Needing a Root Canal, But Not Wanting A Dentist.
So one of the things I follow, or track as the case may be, are comments from potential clients about needing help, but not wanting to get a lawyer involved. There’s are even websites telling these folks to “represent yourself, don’t get a lawyer involved”. For years, I wondered where this came from, why people would think this, and how they came to that conclusion. Were they afraid of lawyers, afraid of being taken, ashamed, or was this fear possibly based upon the billions of dollars spent demonizing the “trial lawyer”. When I was fresh out of school, I was dumbfounded by the idea that I was trying to help those who were at times, avoiding me because I could in fact help. What happened to my profession I thought, to the oath, to “momma’s being proud we didn’t grow up to be cowboys“, and I mean no disrespect to any cowboys, Dallas or western. One thing is clear in this regard, there are a ton of interested parties ready and willing to tell you that “You Don’t Need A Lawyer”. Tip of the Day: If you need a root canal, you need a dentist.
“The first thing we do, let’s kill all the lawyers.”
The words spoken by Dick the Butcher in Shakespeare’s King Henry VI , have become a sort of rally cry for the misguided, ignorant, and apparently unread. The comment by “Dick the Butcher”, whom Shakespeare depicts as “a follower of Cade, the head of an army of rabble and a demagogue pandering to the ignorant” who sought to overthrow the government. Shakespeare’s acknowledgment that the first thing any potential tyrant must do to eliminate freedom is to “kill all the lawyers” is, indeed, quite a compliment to the profession.
Recent Case Study: About 3 years ago here in St. Louis County, a gentleman came through my office whom exemplified this problem. He was in his early 70’s, his health was poor, and his wife had unfortunately passed 15 months prior. He was a quiet man, strong, well spoken, and veteran who proudly served his country and protected my rights. Before his wife passed, they had accumulated about $60k in various unsecured debt due to a failed business, failed investments, and a declining market. Since she passed, her final medical bills and funeral expenses put his obligations up to near $80k. He was living on about $1600 per month with no hope of being able to pay this debt back, EVER. He was a man that had worked hard his entire life, raised a family, and never thought he might be in such a situation. He had been responsible with his money and defied all stereotypes about bankruptcy.

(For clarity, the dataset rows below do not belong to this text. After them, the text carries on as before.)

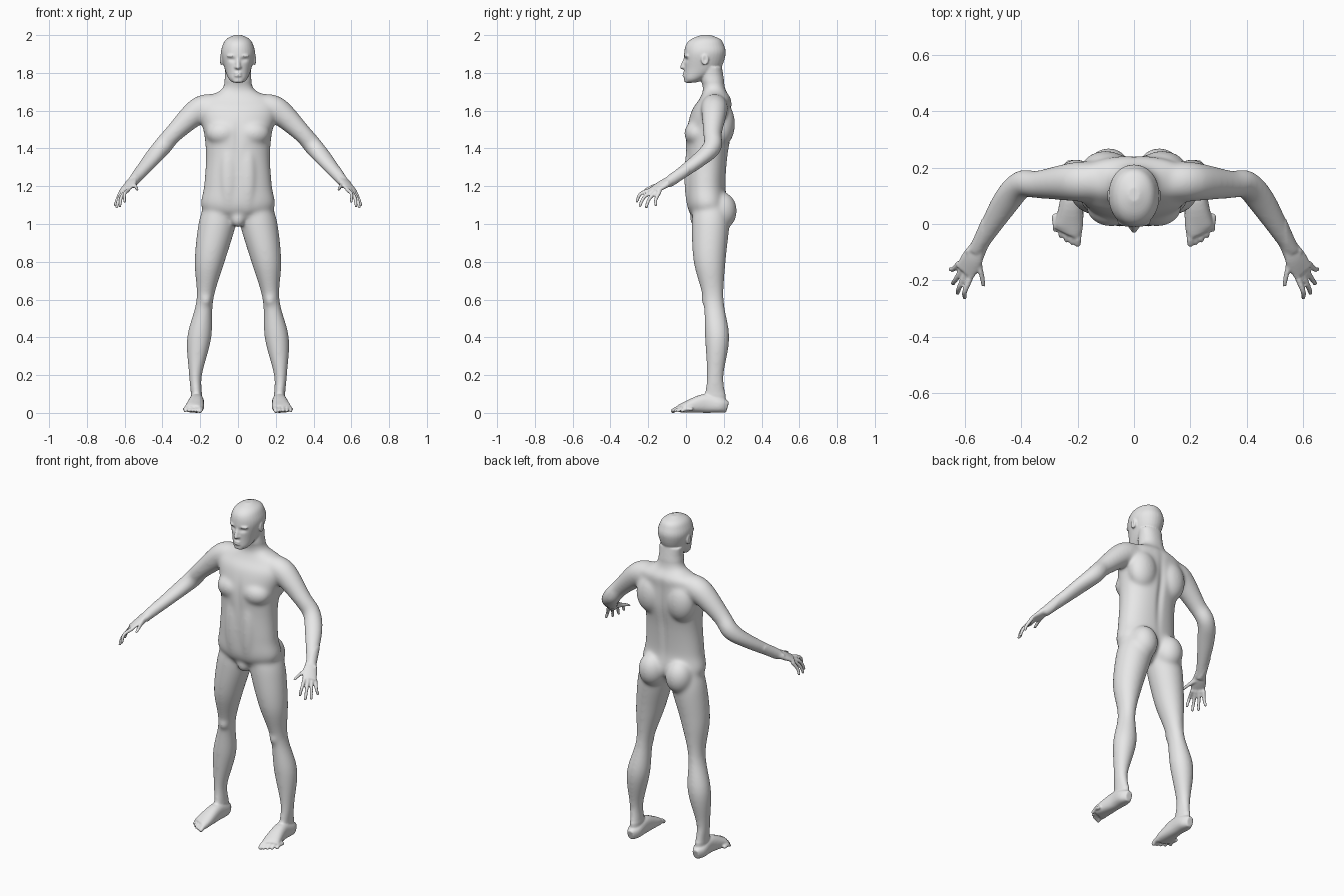
import bpy
import bmesh
import math
from mathutils import Matrix, Vector

if "Cube" in bpy.data.objects:
    bpy.data.objects.remove(bpy.data.objects["Cube"], do_unlink=True)

bm = bmesh.new()
UP = Vector((0, 0, 1))


def spline(stations, steps=5):
    """Smoothly resample equal-length number tuples."""
    result = []
    last = len(stations) - 1
    for i in range(last):
        before, start = stations[max(i - 1, 0)], stations[i]
        end, after = stations[i + 1], stations[min(i + 2, last)]
        for k in range(steps):
            t = k / steps
            blend = []
            for p, q, r, s in zip(before, start, end, after):
                leave, arrive, change = (r - p) / 2, (s - q) / 2, r - q
                square = 3 * change - 2 * leave - arrive
                cube = leave + arrive - 2 * change
                blend.append(q + t * (leave + t * (square + t * cube)))
            result.append(blend)
    result.append(list(stations[last]))
    return result


def loft(frames, mirrored, power, sides=32):
    """Closed skin through (centre, half axis, half axis) frames."""
    for side in ((1, -1) if mirrored else (1,)):
        rings = []
        for centre, u, v in frames:
            ring = []
            for k in range(sides):
                angle = math.tau * k / sides
                c, s = math.cos(angle), math.sin(angle)
                across = math.copysign(abs(c) ** (2 / power), c)
                along = math.copysign(abs(s) ** (2 / power), s)
                p = centre + u * across + v * along
                ring.append(bm.verts.new((p.x * side, p.y, p.z)))
            rings.append(ring)
        for low, high in zip(rings, rings[1:]):
            for k in range(sides):
                bm.faces.new((low[k - 1], low[k], high[k], high[k - 1]))
        bm.faces.new(rings[0])
        bm.faces.new(rings[-1])


def column(levels, power=2):
    """Upright mirrored form from (z, inner, outer, front, back) levels."""
    frames = []
    for z, inner, outer, front, back in spline(levels):
        centre = Vector(((inner + outer) / 2, (front + back) / 2, z))
        u = Vector(((outer - inner) / 2, 0, 0))
        v = Vector((0, (back - front) / 2, 0))
        frames.append((centre, u, v))
    loft(frames, inner != -outer, power)


def core(levels, power):
    """Upright central form from (z, half width, front, back) levels."""
    column([(z, -half, half, front, back) for z, half, front, back in levels], power)


def limb(stations, across=None, power=2):
    """Mirrored limb from (x, y, z, half width, half thickness) stations."""
    path = spline(stations)
    points = [Vector(station[:3]) for station in path]
    frames = []
    for i, point in enumerate(points):
        ahead = points[min(i + 1, len(points) - 1)] - points[max(i - 1, 0)]
        u = (across or ahead.cross(UP)).normalized()
        v = u.cross(ahead).normalized()
        wide, thick = path[i][3:]
        frames.append((point, u * wide, v * thick))
    loft(frames, True, power)


def blob(centre, radii):
    """Ellipsoid, mirrored when it is off the middle."""
    x, y, z = centre
    for side in ((1, -1) if x else (1,)):
        place = Matrix.Translation((x * side, y, z))
        bmesh.ops.create_icosphere(bm, subdivisions=3, radius=1,
                                   matrix=place @ Matrix.Diagonal((*radii, 1)))


def digit(points, radius):
    """Finger or toe that narrows slightly and has rounded ends."""
    stations = []
    for i, point in enumerate(points):
        r = radius * (1 - i / 8)
        stations.append((*point, r, r))
        blob(point, (r, r, r))
    limb(stations)


# Torso and neck
core([(1, .06, .07, .16), (1.08, .19, .01, .22), (1.2, .18, 0, .21),
      (1.35, .17, 0, .22), (1.48, .18, 0, .24), (1.6, .21, .03, .24),
      (1.66, .19, .07, .24), (1.71, .09, .09, .21), (1.77, .07, .08, .2),
      (1.83, .07, .09, .19)], power=2.2)

# Muscle masses
blob((.09, .19, 1.07), (.08, .08, .1))      # buttock
blob((.08, .06, 1.48), (.09, .07, .07))     # chest
blob((.1, .19, 1.53), (.09, .07, .12))      # shoulder blade
blob((.21, .15, 1.6), (.07, .07, .07))      # shoulder cap
blob((.05, .03, 1.25), (.05, .04, .2))      # belly
blob((0, .06, 1.03), (.04, .04, .05))       # groin
blob((.17, .11, .6), (.03, .03, .04))       # kneecap

# Legs
column([(1.1, .01, .18, .04, .22), (1, .01, .21, .03, .23),
        (.8, .07, .23, .04, .21), (.6, .13, .22, .09, .2),
        (.4, .14, .27, .1, .23), (.2, .19, .26, .11, .2),
        (.1, .19, .25, .1, .21), (.03, .19, .25, .12, .21)])

# Feet and toes
limb([(.22, .22, .03, .02, .03), (.22, .18, .04, .04, .04),
      (.22, .1, .05, .04, .05), (.23, 0, .03, .05, .03),
      (.24, -.03, .02, .05, .02)], power=2.4)
for i in range(5):
    x, tip = .2 + .02 * i, .003 * i * i - .07
    digit([(x, tip + .05, .02), (x, tip + .02, .02), (x, tip, .01)],
          .011 if i else .016)

# Arms
limb([(.13, .15, 1.62, .07, .07), (.21, .15, 1.6, .07, .07),
      (.34, .14, 1.48, .05, .05), (.4, .14, 1.41, .05, .05),
      (.46, .07, 1.34, .05, .04), (.55, -.08, 1.23, .03, .03),
      (.56, -.1, 1.22, .04, .02)])

# Palms and thumbs
limb([(.54, -.07, 1.24, .03, .02), (.57, -.12, 1.21, .04, .02),
      (.6, -.17, 1.18, .04, .01)], across=Vector((-4, -3, 1)))
digit([(.56, -.11, 1.21), (.54, -.17, 1.2), (.53, -.22, 1.18)], .014)

# Fingers, fanned from index to little, longest in the middle
index = [Vector(p) for p in ((.58, -.19, 1.18), (.6, -.24, 1.16), (.6, -.26, 1.12))]
little = [Vector(p) for p in ((.62, -.14, 1.17), (.64, -.16, 1.13), (.65, -.16, 1.1))]
reach = Vector((.01, -.02, -.02))
for i in range(4):
    t = i / 3
    extra = reach * math.sin(math.pi * t)
    digit([a.lerp(b, t) + extra * joint / 2
           for joint, (a, b) in enumerate(zip(index, little))], .011)

# Head
core([(1.75, .03, 0, .06), (1.77, .05, -.01, .1), (1.82, .07, -.01, .18),
      (1.9, .09, -.01, .21), (1.95, .08, 0, .2), (1.98, .06, .03, .18),
      (2, .02, .08, .13)], power=2.1)

# Face and ears
for i in range(5):
    blob((0, -.004 * (i + 1), 1.87 - .01 * i), (.012, .012, .012))   # nose
for z in (1.785, 1.797):
    blob((0, -.01, z), (.02, .01, .006))    # lip
blob((.01, -.01, 1.83), (.01, .01, .01))    # nostril
blob((0, .01, 1.76), (.03, .02, .02))       # chin
blob((.03, .01, 1.89), (.03, .02, .01))     # brow
blob((.09, .1, 1.87), (.01, .02, .03))      # ear

# Fuse every part into one skin
bmesh.ops.recalc_face_normals(bm, faces=bm.faces[:])
mesh = bpy.data.meshes.new("body")
bm.to_mesh(mesh)
bm.free()
body = bpy.data.objects.new("body", mesh)
bpy.context.collection.objects.link(body)
bpy.context.view_layer.objects.active = body
body.select_set(True)
fuse = body.modifiers.new("fuse", 'REMESH')
fuse.mode = 'VOXEL'
fuse.voxel_size = .005
bpy.ops.object.modifier_apply(modifier=fuse.name)


def relax(verts, rounds):
    for _ in range(rounds):
        bmesh.ops.smooth_vert(bm, verts=verts, factor=.5, use_axis_x=True,
                              use_axis_y=True, use_axis_z=True)


# Blend the broad forms, keeping head, hands and feet crisp
bm = bmesh.new()
bm.from_mesh(body.data)
relax([v for v in bm.verts if .1 < v.co.z < 1.75 and abs(v.co.x) < .54], 40)


def hollow(centre, reach, push):
    """Press a soft dent into both sides of the skin."""
    for v in bm.verts:
        side = math.copysign(1, v.co.x)
        point = (abs(v.co.x), v.co.y, v.co.z)
        distance = sum(((a - b) / r) ** 2 for a, b, r in zip(point, centre, reach))
        if distance < 9:
            x, y, z = push
            v.co += Vector((x * side, y, z)) * math.exp(-distance)


hollow((.03, 0, 1.87), (.02, .03, .01), (0, .01, 0))        # eye socket
hollow((.1, .1, 1.87), (.01, .01, .02), (-.01, 0, 0))       # ear
hollow((0, -.02, 1.791), (.02, .03, .003), (0, .004, 0))    # mouth
hollow((0, .24, 1.4), (.02, .06, .2), (0, -.01, 0))         # spine
hollow((0, 0, 1.46), (.02, .05, .08), (0, .006, 0))         # breastbone
relax(bm.verts[:], 3)

# Flat soles
for v in bm.verts:
    v.co.z = max(v.co.z, 0)
bm.to_mesh(body.data)
bm.free()
body.data.shade_smooth()

# Plain grey skin
shade = .8
colour = (shade, shade, shade, 1)
grey = bpy.data.materials.new("plain_grey")
grey.use_nodes = True
grey.diffuse_color = colour
grey.node_tree.nodes["Principled BSDF"].inputs["Base Color"].default_value = colour
body.data.materials.clear()
body.data.materials.append(grey)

Non-Legal Advice Previously Given: The gentleman had contacted an agency via the internet out of California who told him he did not need legal help, not to talk to a lawyer, not to consider Chapter 7 because if would ruin his credit, and that for 10% of the debt owed, here nearly $80,000, they could “settle” that debt for pennies on the dollar, and of course their 10% fee ($8,000). A few months later, they had in fact reached agreements with a few of the creditors, while 4 others had instituted lawsuits, and he was still in debt over $40k. For this service, he paid nearly $8,000, he was still hopelessly in debt with no light at the end of the tunnel, and his credit was still poor. I informed him that for about 1/8th of what he paid those crooks, we could have filed under Chapter 7, and all of the debt would be discharged, and he would be re-establishing credit to the extent it mattered. He eventually did so, but unfortunately, he followed the bad advice over the internet, from out of state, from someone who told him not to talk to a lawyer.
Legal Tip: Never listen to someone who tells you not to consider all options. Never Fear Bankruptcy Protection. Learn your options, all of them. If anyone is trying to convince you looking around is a bad idea, it’s probably a pretty good indicator that they want you only looking to them, so bust out your wallet. Lastly, if your in a financial pickle, and you can avoid bankruptcy, by all means avoid it. If all efforts to avoid it have failed, don’t be afraid of the federal “Mercy” that is bankruptcy, and the protections afforded by federal law.
By Guss Markwell